Toxoplasmosis is a neglected disease caused by infection by the protozoan Toxoplasma
gondii. One-third of the global population is expected to be by infected T. gondii. In Europe and North
America, most infections do not induce disease, except in the context of immunosuppression. However,
in endemic regions such Central and South America, infections induce severe ocular and potentially lethal
disease, even in immunocompetent individuals.
The immune response against T. gondii infection involves components of innate immunity even in the
chronic phase of the disease, including dangerous signal molecules such as extracellular nucleotides.
Purinergic signaling pathways include ionotropic and metabotropic receptors activated by extracellular
nucleotides that are divided into P2X, P2Y, and A1 receptor families. The activation of purinergic signaling
impacts biological systems by modulating immune responses to intracellular pathogens such as T.
gondii. Ten years ago, purinergic signaling in the T. gondii infection was reported for the first time. In
this review, we update and summarize the main findings regarding the role of purinergic signaling in T.
gondii infection; these include in vitro findings: the microbicidal effect of P2Y and P2X7 activation
phagocytic cells and parasite control by P2X7 activation in non-phagocytic cells; and in vivo findings:

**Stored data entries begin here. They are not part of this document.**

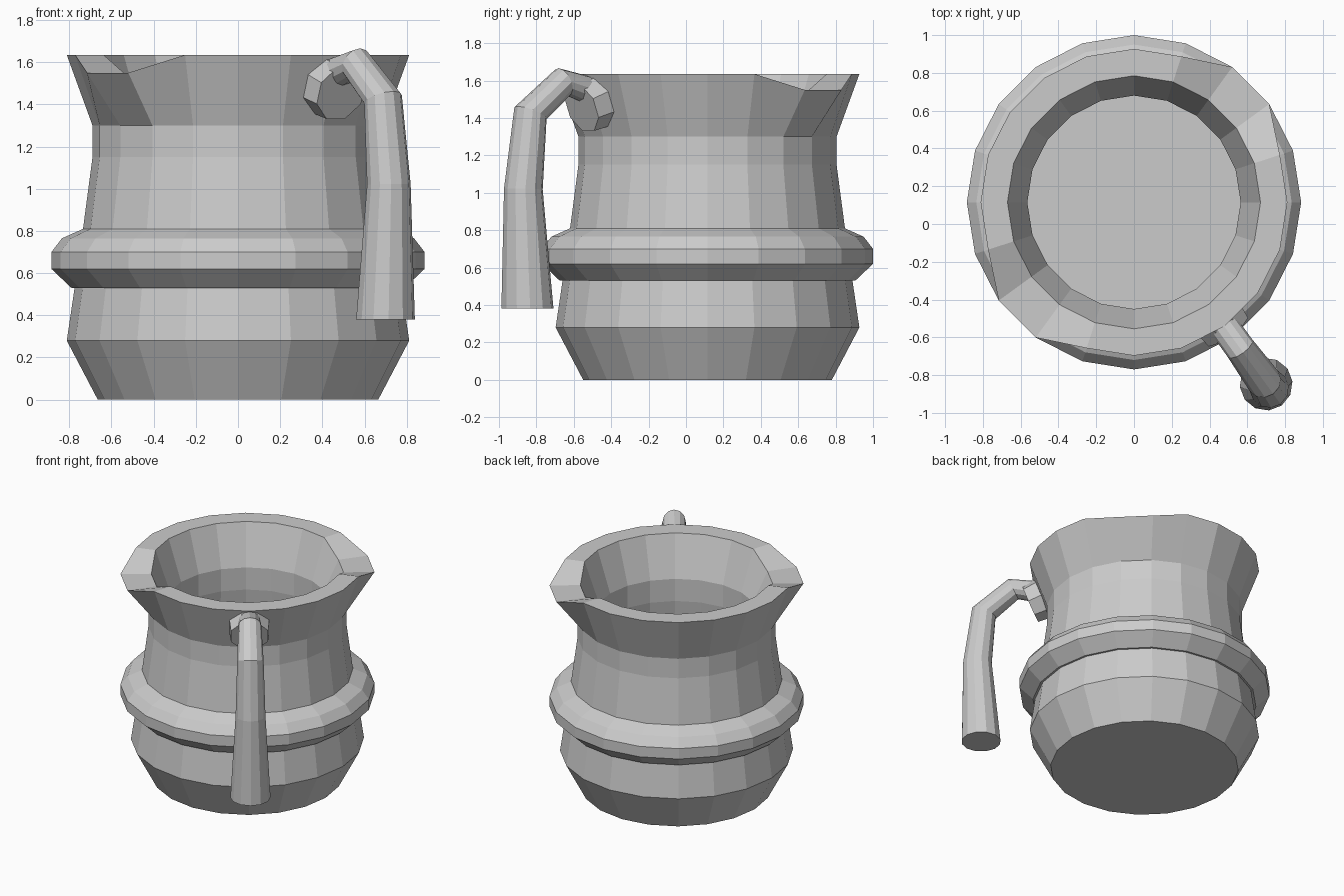
import bpy, bmesh
from math import sin, cos, pi, radians
from mathutils import Vector, Matrix

if "Cube" in bpy.data.objects:
    bpy.data.objects.remove(bpy.data.objects["Cube"])

CY = 0.115                       # body axis position in y


def make(name, bm):
    bmesh.ops.recalc_face_normals(bm, faces=bm.faces)
    me = bpy.data.meshes.new(name)
    bm.to_mesh(me)
    bm.free()
    ob = bpy.data.objects.new(name, me)
    bpy.context.collection.objects.link(ob)
    return ob


def skin(bm, rings):
    """Bridge successive vertex rings with quads and cap both ends."""
    loops = [[bm.verts.new(p) for p in r] for r in rings]
    n = len(loops[0])
    for a, b in zip(loops, loops[1:]):
        for i in range(n):
            j = (i + 1) % n
            bm.faces.new((a[i], a[j], b[j], b[i]))
    bm.faces.new(loops[0][::-1])
    bm.faces.new(loops[-1])


# Jug body: outer profile up to the lip, then down the inside to the floor
outer = [(0.665, 0), (0.812, 0.28), (0.775, 0.53), (0.79, 0.53), (0.885, 0.62),
         (0.885, 0.70), (0.835, 0.765), (0.735, 0.81), (0.69, 1.15),
         (0.69, 1.30), (0.812, 1.635)]
inner = [(0.67, 1.635), (0.565, 1.33), (0.565, 1.16), (0.61, 0.80),
         (0.68, 0.30), (0.58, 0.12)]
SIDES, SPOUT = 20, (2, 3, 12, 13)
rings = []
for k, (r, z) in enumerate(outer + inner):
    ring = []
    for i in range(SIDES):
        a = 2 * pi * i / SIDES
        rr, zz = r, z
        if z > 1.6 and i in SPOUT:       # two opposite pouring lips
            zz = 1.55
            if k == len(outer) - 1:
                rr = 0.885
        ring.append((rr * cos(a), CY + rr * sin(a), zz))
    rings.append(ring)
bm = bmesh.new()
skin(bm, rings)
make("jug_body", bm)

# Handle: tapered tube in the radial plane at -54 degrees
H = radians(-54)
radial = Vector((cos(H), sin(H), 0))
tangent = Vector((-sin(H), cos(H), 0))
up = Vector((0, 0, 1))
axis = Vector((0, CY, 0))
# distance from axis, height, tube radius, ring tilt in degrees
path = [(1.19, 0.38, 0.14, 0), (1.217, 1.02, 0.104, 2), (1.17, 1.425, 0.092, 24),
        (0.955, 1.592, 0.08, 68), (0.72, 1.53, 0.078, 104)]
rings = []
for d, z, r, t in path:
    n = radial * cos(radians(t)) + up * sin(radians(t))
    c = axis + radial * d + up * z
    rings.append([c + tangent * (r * cos(2 * pi * i / 12)) + n * (r * sin(2 * pi * i / 12))
                  for i in range(12)])
bm = bmesh.new()
skin(bm, rings)
make("handle", bm)

# Octagonal mount joining the handle to the flared neck
out = (radial - up * 0.36).normalized()
rot = Matrix((out.cross(tangent), tangent, out)).transposed().to_4x4()
place = Matrix.Translation(axis + radial * 0.785 + up * 1.47) @ rot @ Matrix.Rotation(pi / 8, 4, 'Z')
bm = bmesh.new()
bmesh.ops.create_cone(bm, cap_ends=True, segments=8, radius1=0.15, radius2=0.14,
                      depth=0.10, matrix=place)
make("handle_mount", bm)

the promotion of early pro-inflammatory events that protect the host in acute and chronic models.